“Love Life” is among the few high-profile originals in HBO Max’s initial batch of programming – and the only scripted series for grownups – providing a cool showcase for Anna Kendrick with a “Sex and the City” vibe. That said, there’s a been-there, seen-that quality to this latest show about the elusive quest for love, and the need to kiss a lot of frogs before finding a prince or princess.
The main issue plaguing the half-hour show, in fact, beyond its general lightweight feel, is the glut of similarly themed fare in the streaming space. Just a few recent examples include the Amazon anthology “Modern Love” and Hulu’s reboot of “High Fidelity” with Zoe Kravitz at its center.
“Love Life” is also described as an anthology, but it’s a season-long one, following one person’s experience through multiple relationships. In narration at the outset, we’re told that people on average go through seven major romantic partners, breaking a few hearts – and getting theirs broken – along the way.
Series creator Sam Boyd (whose credits include the indie film “In a Relationship”) follows Kendrick’s Darby through a variety of encounters – some more serious than others – over multiple years. Each episode is ostensibly supposed to cover a different relationship, but like life, it’s not that neat. Men enter and exit her orbit, occasionally returning unexpectedly, as sometimes happens.
Careers and commitments further complicate the process. The constants in Darby’s sphere include her friends Sara and Jim (Zoe Chao and Peter Vack), a couple with their own commitment issues; and Darby’s mom (Hope Davis), with whom she has a prickly relationship.

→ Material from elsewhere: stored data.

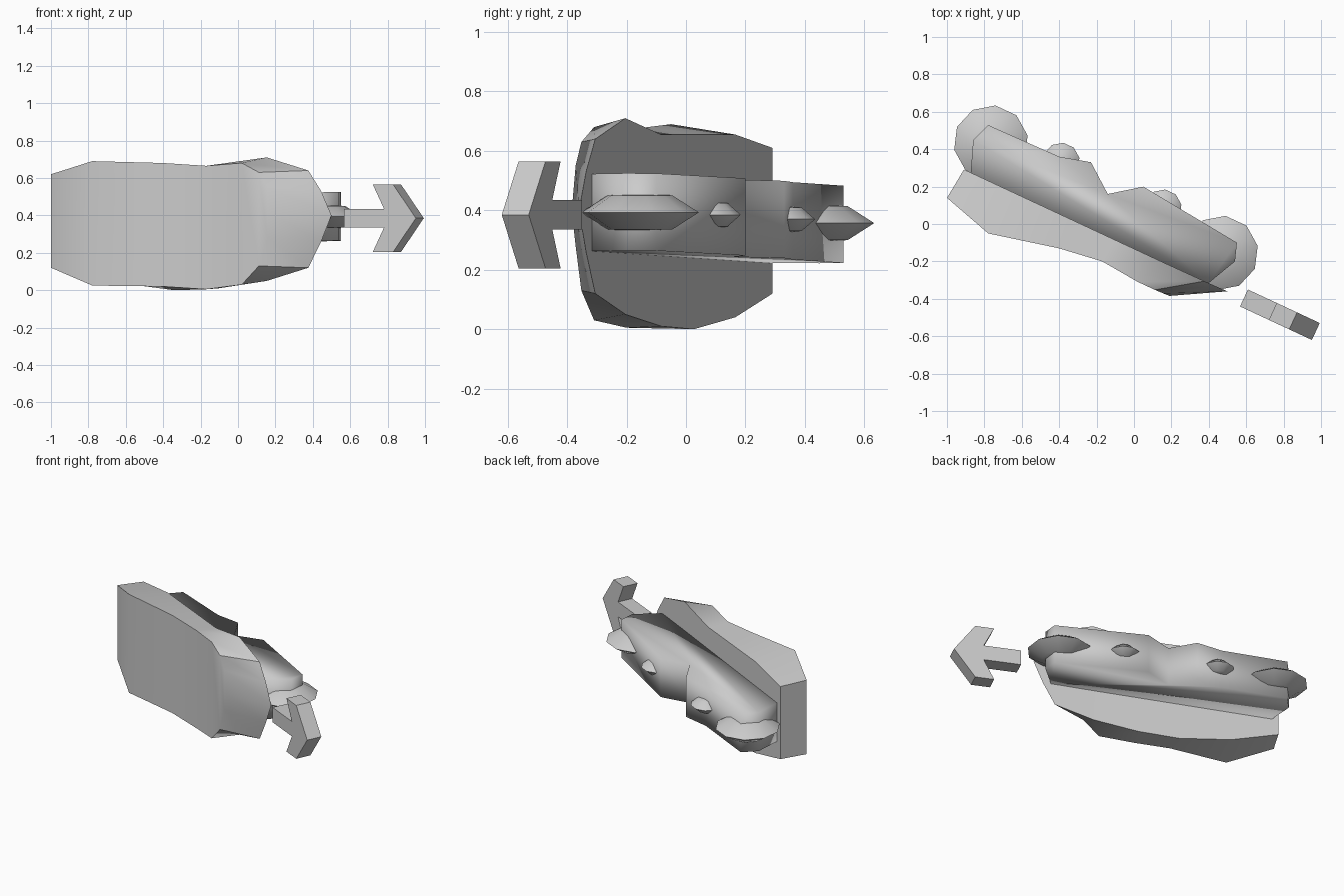
import bpy, bmesh, math

if "Cube" in bpy.data.objects:
    bpy.data.objects.remove(bpy.data.objects["Cube"])

ANGLE = math.radians(-25)  # the whole model is turned in plan; parts are built along local x


def finish(name, bm, smooth=None):
    bmesh.ops.recalc_face_normals(bm, faces=bm.faces[:])
    me = bpy.data.meshes.new(name)
    bm.to_mesh(me)
    bm.free()
    ob = bpy.data.objects.new(name, me)
    bpy.context.collection.objects.link(ob)
    ob.rotation_euler.z = ANGLE
    if smooth is not None:
        bpy.ops.object.select_all(action='DESELECT')
        ob.select_set(True)
        bpy.context.view_layer.objects.active = ob
        bpy.ops.object.shade_smooth_by_angle(angle=math.radians(smooth))
    return ob


def bridge(bm, a, b):
    n = len(a)
    for i in range(n):
        j = (i + 1) % n
        bm.faces.new((a[i], a[j], b[j], b[i]))


def fill_strips(bm, loop):
    # fills an outline with quads between its upper and lower points
    n = len(loop)
    for i in range(n // 2):
        quad = [loop[i], loop[i + 1], loop[n - 2 - i], loop[n - 1 - i]]
        quad = list(dict.fromkeys(quad))
        if len(quad) > 2:
            bm.faces.new(quad)


# thick front shell: columns of (length, depth, top z, bottom z), pointed at the right
front_cols = [(-.965, -.296, .62, .12), (-.685, -.375, .69, .025), (-.307, -.287, .68, .02),
              (-.069, -.253, .665, .005), (.149, -.272, .68, .03), (.25, -.272, .63, .13),
              (.30, -.27, .55, .28)]
back_cols = [(-.947, -.12, .61, .12), (-.65, -.12, .655, .04), (-.32, -.12, .655, 0),
             (-.06, -.12, .655, .01), (.226, -.12, .71, .05), (.47, -.118, .64, .12),
             (.545, -.117, .53, .26)]


def outline(bm, cols, tip):
    pts = [(u, v, t) for u, v, t, b in cols] + [tip] + [(u, v, b) for u, v, t, b in reversed(cols)]
    return [bm.verts.new(p) for p in pts]


bm = bmesh.new()
front = outline(bm, front_cols, (.335, -.268, .4))
back = outline(bm, back_cols, (.605, -.115, .4))
bridge(bm, front, back)
fill_strips(bm, front)
fill_strips(bm, back)
finish("front_shell", bm, 40)

# narrower rear block with a notch, slightly tilted along its length
profile = [(-.907, -.12), (-.969, .044), (-.931, .15), (-.515, .157), (-.348, .202),
           (-.195, .086), (-.039, .202), (.541, .142), (.574, .047), (.494, -.12)]
bm = bmesh.new()
low, high = [[bm.verts.new((u, v, .379 + .028 * u + h)) for u, v in profile] for h in (-.13, .13)]
bridge(bm, low, high)
bm.faces.new(low)
bm.faces.new(high)
finish("rear_block", bm, 180)


# lens-shaped discs set into the rear block
def disc(name, x, y, z, radius, height, sides):
    u = x * math.cos(ANGLE) + y * math.sin(ANGLE)
    v = -x * math.sin(ANGLE) + y * math.cos(ANGLE)
    bm = bmesh.new()

    def ring(r, h):
        return [bm.verts.new((u + r * math.cos(2 * math.pi * k / sides),
                              v + r * math.sin(2 * math.pi * k / sides), z + h)) for k in range(sides)]
    rim = ring(radius, 0)
    for s in (-1, 1):
        inner = ring(radius * .55, s * height * .88)
        bridge(bm, rim, inner)
        peak = bm.verts.new((u, v, z + s * height))
        for k in range(sides):
            bm.faces.new((inner[k], inner[(k + 1) % sides], peak))
    finish(name, bm, 40)


disc("large_disc_left", -.765, .435, .357, .2, .065, 10)
disc("large_disc_right", .465, -.155, .393, .2, .065, 10)
disc("small_disc_left", -.39, .335, .37, .1, .045, 10)
disc("small_disc_right", .155, .085, .385, .1, .045, 10)

# separate flat arrow beyond the pointed end
half = [(.70, .05), (.936, .05), (.87, .18), (.99, .18)]
arrow = [(u, .385 + h) for u, h in half] + [(1.124, .385)] + [(u, .385 - h) for u, h in reversed(half)]
bm = bmesh.new()
near, far = [[bm.verts.new((u, v, z)) for u, z in arrow] for v in (-.16, -.06)]
bridge(bm, near, far)
bm.faces.new(near)
bm.faces.new(far)
finish("arrow", bm)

The show moves along briskly enough, and there’s an element of suspense thanks to the framing in how Darby’s story will end up. Kendrick ably serves as a sort of “Sex” composite – a little Carrie here, a touch of Miranda there, a dollop of Samantha during her between-boyfriends interludes.
The best thing “Love Life” has going for it, frankly, is the format – shrewdly constructed to allow other promotable stars to parachute in for future seasons, making this an easily renewable concept.
Still, like prospective mates, new programming ventures only get so many chances to make first impressions, and “Love Life” doesn’t feel distinctive enough to set HBO Max – like CNN, a unit of WarnerMedia – apart amid the jockeying for attention among a still-growing crowd.
Overall, the service’s opening-day roster is definitely eclectic. Beyond a vast programming library, originals include new Looney Tunes cartoons, “Legendary” (a competition series set in the world of ballroom culture featured in the FX drama “Pose”), “Craftopia” (a craft competition) and “The Not Too Late Show With Elmo.”
“Love Life” certainly isn’t a frog, but nor is it a case of love at first sight. Basically, it’s a tentative first step, as HBO Max begins its quest to forge a love connection with subscribers.
“Love Life” premieres May 27 on HBO Max.